### WORK TO COMPLETE:
Restate the lines word for word, from the first line of the records through the line containing "before = (Vector(points[i". Leave out the pictures and anything after that line.

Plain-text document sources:
•••••

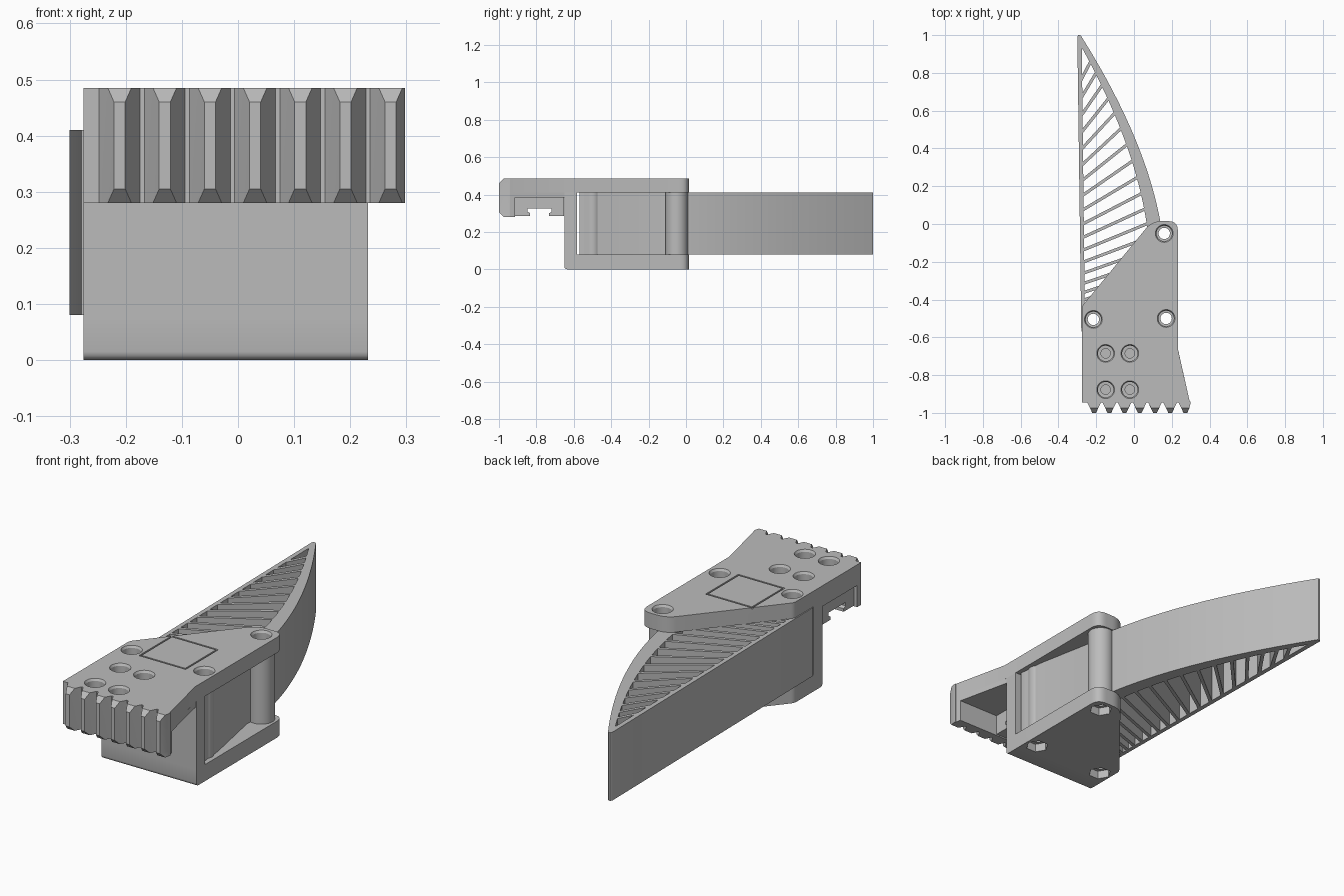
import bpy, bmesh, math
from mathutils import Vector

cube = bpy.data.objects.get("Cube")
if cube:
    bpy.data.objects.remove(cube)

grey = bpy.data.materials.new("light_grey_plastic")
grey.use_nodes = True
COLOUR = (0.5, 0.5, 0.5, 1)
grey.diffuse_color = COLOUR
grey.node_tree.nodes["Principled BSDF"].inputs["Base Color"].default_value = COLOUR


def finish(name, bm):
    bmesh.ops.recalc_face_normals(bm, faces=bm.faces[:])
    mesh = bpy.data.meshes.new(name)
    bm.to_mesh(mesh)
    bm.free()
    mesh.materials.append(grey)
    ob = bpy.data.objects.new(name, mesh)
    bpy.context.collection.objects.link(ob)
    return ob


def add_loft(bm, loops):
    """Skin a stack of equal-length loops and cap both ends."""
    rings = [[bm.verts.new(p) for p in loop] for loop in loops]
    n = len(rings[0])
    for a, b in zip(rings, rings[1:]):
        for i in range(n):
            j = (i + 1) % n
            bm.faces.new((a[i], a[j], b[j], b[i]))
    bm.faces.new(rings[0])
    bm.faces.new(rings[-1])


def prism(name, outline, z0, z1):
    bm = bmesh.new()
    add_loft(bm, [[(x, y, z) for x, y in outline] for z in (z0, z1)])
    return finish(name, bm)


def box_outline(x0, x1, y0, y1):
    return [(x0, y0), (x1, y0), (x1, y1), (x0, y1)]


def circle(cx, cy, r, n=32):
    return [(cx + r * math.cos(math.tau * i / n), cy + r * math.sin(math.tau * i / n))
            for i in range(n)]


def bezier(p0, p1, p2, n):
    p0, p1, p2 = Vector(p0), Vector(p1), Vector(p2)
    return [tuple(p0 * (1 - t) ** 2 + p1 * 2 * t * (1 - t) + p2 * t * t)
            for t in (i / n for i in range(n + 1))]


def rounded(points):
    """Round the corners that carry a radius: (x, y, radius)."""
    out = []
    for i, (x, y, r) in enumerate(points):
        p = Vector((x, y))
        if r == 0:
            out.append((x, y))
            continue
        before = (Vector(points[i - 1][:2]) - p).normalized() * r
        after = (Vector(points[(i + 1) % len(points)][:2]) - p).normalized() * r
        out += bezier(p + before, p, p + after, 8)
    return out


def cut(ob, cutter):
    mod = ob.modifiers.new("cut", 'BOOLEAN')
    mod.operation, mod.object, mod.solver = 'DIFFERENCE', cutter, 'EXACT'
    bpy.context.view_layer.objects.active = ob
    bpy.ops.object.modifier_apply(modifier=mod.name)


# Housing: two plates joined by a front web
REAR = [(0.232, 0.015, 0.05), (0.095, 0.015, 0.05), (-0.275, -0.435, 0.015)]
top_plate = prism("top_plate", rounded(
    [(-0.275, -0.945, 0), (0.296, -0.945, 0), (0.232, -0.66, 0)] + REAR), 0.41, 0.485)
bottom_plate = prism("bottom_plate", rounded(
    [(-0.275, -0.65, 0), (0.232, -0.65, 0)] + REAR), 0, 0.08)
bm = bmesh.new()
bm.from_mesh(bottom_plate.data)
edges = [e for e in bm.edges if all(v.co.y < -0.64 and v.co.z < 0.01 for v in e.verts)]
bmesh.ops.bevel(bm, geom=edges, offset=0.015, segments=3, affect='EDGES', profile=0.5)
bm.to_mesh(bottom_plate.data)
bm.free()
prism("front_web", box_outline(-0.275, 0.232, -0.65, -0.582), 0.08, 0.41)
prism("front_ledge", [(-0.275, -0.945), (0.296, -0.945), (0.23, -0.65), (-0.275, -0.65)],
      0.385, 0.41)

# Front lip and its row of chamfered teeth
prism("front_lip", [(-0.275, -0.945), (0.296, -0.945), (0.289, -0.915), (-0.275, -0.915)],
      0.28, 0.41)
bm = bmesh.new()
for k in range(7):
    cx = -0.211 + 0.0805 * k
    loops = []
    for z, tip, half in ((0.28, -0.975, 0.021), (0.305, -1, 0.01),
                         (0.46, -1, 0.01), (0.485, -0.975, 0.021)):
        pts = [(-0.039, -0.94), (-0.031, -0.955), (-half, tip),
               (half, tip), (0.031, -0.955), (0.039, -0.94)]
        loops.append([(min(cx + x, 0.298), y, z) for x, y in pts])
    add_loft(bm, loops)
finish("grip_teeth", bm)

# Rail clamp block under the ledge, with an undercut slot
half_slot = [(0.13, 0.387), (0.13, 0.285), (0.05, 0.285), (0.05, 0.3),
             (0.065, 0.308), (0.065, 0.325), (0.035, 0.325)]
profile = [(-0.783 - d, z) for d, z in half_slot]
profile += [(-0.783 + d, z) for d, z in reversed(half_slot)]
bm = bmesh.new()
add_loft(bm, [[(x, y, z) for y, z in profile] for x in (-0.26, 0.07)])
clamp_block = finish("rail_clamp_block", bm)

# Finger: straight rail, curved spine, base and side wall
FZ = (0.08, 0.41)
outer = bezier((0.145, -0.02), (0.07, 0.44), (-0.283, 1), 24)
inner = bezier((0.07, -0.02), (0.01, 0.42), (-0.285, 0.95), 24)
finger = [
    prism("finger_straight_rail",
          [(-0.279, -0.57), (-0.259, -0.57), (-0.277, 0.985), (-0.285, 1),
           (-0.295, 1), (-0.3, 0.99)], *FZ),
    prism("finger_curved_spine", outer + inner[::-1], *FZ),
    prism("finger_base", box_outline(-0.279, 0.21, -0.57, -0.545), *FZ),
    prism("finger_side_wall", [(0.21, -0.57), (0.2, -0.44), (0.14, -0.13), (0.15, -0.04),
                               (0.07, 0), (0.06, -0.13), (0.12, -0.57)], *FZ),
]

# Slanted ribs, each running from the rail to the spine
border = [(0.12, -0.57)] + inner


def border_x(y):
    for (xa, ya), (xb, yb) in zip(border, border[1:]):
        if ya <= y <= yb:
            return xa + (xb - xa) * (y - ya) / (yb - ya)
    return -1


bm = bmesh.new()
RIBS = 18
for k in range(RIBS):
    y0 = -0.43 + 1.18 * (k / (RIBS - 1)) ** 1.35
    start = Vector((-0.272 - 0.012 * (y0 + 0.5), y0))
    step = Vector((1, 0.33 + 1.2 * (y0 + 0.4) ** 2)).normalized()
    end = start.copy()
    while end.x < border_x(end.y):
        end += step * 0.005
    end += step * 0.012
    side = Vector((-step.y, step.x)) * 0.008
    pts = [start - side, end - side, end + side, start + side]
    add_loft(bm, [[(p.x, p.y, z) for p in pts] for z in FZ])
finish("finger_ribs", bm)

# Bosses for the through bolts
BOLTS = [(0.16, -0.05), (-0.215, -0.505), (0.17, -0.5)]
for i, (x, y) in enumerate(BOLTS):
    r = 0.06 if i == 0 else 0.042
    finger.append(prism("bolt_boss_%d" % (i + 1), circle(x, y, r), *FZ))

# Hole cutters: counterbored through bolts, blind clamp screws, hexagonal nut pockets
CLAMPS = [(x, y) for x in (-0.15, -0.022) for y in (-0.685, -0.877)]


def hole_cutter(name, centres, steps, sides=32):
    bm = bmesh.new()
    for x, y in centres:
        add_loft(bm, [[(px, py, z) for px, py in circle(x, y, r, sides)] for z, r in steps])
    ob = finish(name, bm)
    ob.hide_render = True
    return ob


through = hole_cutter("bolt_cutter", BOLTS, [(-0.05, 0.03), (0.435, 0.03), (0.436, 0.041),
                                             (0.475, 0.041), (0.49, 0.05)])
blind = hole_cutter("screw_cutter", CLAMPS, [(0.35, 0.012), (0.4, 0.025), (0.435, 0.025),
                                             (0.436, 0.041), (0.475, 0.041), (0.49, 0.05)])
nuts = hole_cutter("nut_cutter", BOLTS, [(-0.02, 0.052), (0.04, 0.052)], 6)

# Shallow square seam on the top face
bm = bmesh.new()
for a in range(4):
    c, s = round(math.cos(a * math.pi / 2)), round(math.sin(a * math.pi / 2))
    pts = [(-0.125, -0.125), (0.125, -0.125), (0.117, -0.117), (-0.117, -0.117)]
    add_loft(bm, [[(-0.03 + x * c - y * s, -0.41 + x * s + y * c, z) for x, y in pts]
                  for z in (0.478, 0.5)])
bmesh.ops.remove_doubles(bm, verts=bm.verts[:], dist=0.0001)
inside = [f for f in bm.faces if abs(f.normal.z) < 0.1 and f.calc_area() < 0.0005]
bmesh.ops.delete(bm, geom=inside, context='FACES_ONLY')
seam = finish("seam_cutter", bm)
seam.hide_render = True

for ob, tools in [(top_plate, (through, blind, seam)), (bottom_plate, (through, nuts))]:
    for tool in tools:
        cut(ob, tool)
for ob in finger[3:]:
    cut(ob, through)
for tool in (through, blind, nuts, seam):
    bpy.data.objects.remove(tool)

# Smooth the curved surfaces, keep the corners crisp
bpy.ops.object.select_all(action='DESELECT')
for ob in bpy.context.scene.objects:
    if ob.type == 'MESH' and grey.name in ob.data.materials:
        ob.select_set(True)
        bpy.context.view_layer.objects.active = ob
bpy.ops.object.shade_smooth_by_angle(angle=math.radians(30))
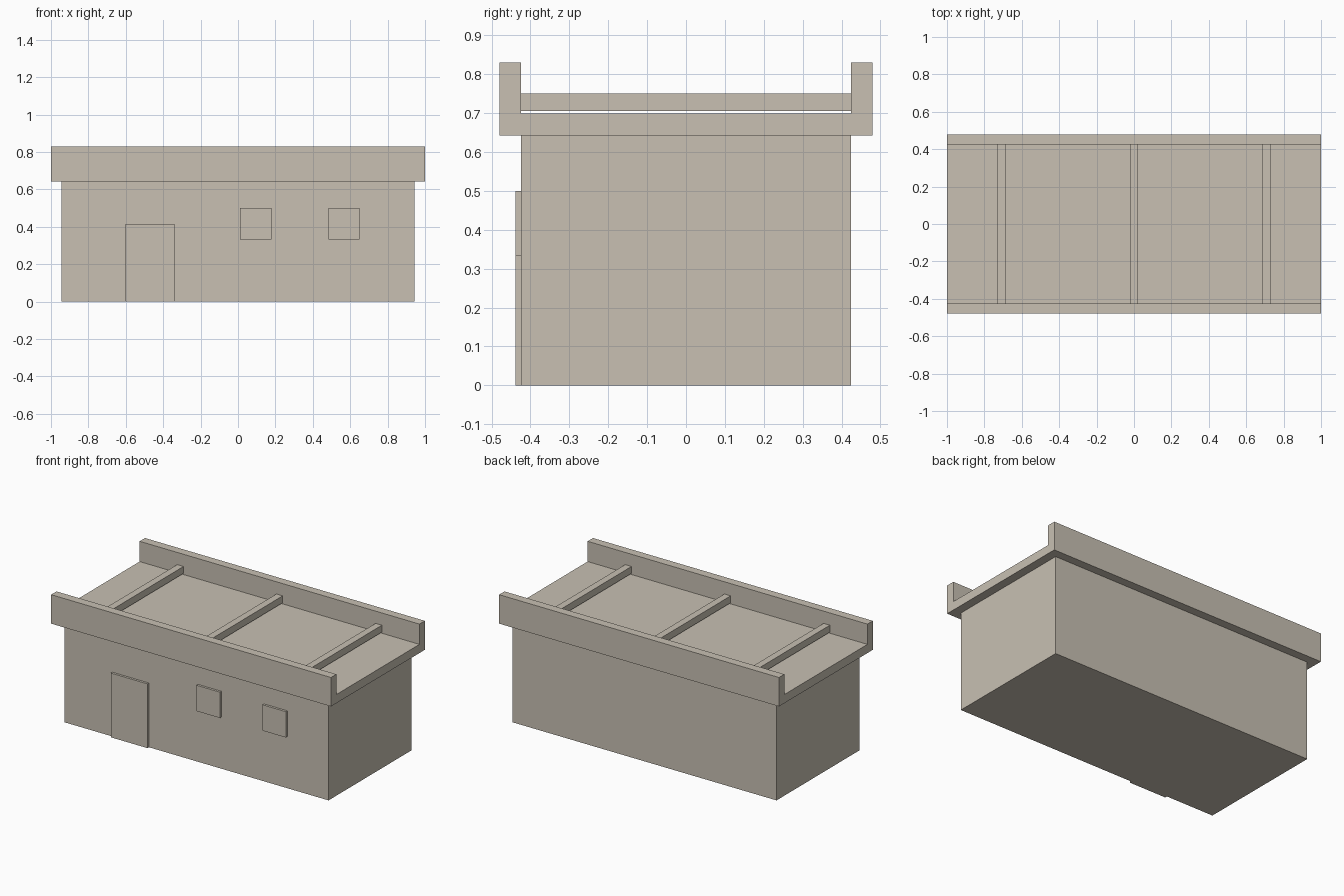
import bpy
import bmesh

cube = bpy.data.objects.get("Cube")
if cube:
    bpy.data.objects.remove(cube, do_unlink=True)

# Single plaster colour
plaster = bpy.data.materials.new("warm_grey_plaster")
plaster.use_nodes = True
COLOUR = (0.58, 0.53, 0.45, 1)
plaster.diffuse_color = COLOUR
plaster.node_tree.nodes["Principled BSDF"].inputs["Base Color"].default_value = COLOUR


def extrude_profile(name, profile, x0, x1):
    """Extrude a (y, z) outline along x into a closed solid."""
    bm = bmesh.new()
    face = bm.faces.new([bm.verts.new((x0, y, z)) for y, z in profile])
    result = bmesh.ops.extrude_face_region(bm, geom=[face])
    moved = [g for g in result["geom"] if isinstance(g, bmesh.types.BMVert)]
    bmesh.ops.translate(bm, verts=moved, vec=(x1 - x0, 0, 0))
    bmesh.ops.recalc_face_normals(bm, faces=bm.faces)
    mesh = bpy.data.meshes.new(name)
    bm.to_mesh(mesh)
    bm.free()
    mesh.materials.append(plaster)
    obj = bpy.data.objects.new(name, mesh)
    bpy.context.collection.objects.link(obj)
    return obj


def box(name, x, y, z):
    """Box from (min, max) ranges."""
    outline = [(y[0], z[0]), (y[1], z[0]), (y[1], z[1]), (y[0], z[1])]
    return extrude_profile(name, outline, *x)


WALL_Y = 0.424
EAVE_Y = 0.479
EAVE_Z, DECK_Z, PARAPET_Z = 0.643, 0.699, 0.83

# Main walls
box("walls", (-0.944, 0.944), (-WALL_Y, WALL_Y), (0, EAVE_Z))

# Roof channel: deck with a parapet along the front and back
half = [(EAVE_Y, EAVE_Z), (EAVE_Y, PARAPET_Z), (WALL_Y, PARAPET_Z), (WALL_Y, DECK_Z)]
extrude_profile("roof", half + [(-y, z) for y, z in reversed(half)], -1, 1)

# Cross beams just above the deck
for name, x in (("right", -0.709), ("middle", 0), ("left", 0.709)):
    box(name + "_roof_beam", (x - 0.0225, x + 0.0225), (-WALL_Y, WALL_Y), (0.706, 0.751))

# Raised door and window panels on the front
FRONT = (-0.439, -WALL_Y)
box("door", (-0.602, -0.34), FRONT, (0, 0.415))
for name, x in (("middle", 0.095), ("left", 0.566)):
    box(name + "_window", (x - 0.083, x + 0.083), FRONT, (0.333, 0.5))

•••••

### EXERCISE SOLUTION:
import bpy, bmesh, math
from mathutils import Vector

cube = bpy.data.objects.get("Cube")
if cube:
    bpy.data.objects.remove(cube)

grey = bpy.data.materials.new("light_grey_plastic")
grey.use_nodes = True
COLOUR = (0.5, 0.5, 0.5, 1)
grey.diffuse_color = COLOUR
grey.node_tree.nodes["Principled BSDF"].inputs["Base Color"].default_value = COLOUR


def finish(name, bm):
    bmesh.ops.recalc_face_normals(bm, faces=bm.faces[:])
    mesh = bpy.data.meshes.new(name)
    bm.to_mesh(mesh)
    bm.free()
    mesh.materials.append(grey)
    ob = bpy.data.objects.new(name, mesh)
    bpy.context.collection.objects.link(ob)
    return ob


def add_loft(bm, loops):
    """Skin a stack of equal-length loops and cap both ends."""
    rings = [[bm.verts.new(p) for p in loop] for loop in loops]
    n = len(rings[0])
    for a, b in zip(rings, rings[1:]):
        for i in range(n):
            j = (i + 1) % n
            bm.faces.new((a[i], a[j], b[j], b[i]))
    bm.faces.new(rings[0])
    bm.faces.new(rings[-1])


def prism(name, outline, z0, z1):
    bm = bmesh.new()
    add_loft(bm, [[(x, y, z) for x, y in outline] for z in (z0, z1)])
    return finish(name, bm)


def box_outline(x0, x1, y0, y1):
    return [(x0, y0), (x1, y0), (x1, y1), (x0, y1)]


def circle(cx, cy, r, n=32):
    return [(cx + r * math.cos(math.tau * i / n), cy + r * math.sin(math.tau * i / n))
            for i in range(n)]


def bezier(p0, p1, p2, n):
    p0, p1, p2 = Vector(p0), Vector(p1), Vector(p2)
    return [tuple(p0 * (1 - t) ** 2 + p1 * 2 * t * (1 - t) + p2 * t * t)
            for t in (i / n for i in range(n + 1))]


def rounded(points):
    """Round the corners that carry a radius: (x, y, radius)."""
    out = []
    for i, (x, y, r) in enumerate(points):
        p = Vector((x, y))
        if r == 0:
            out.append((x, y))
            continue
        before = (Vector(points[i - 1][:2]) - p).normalized() * r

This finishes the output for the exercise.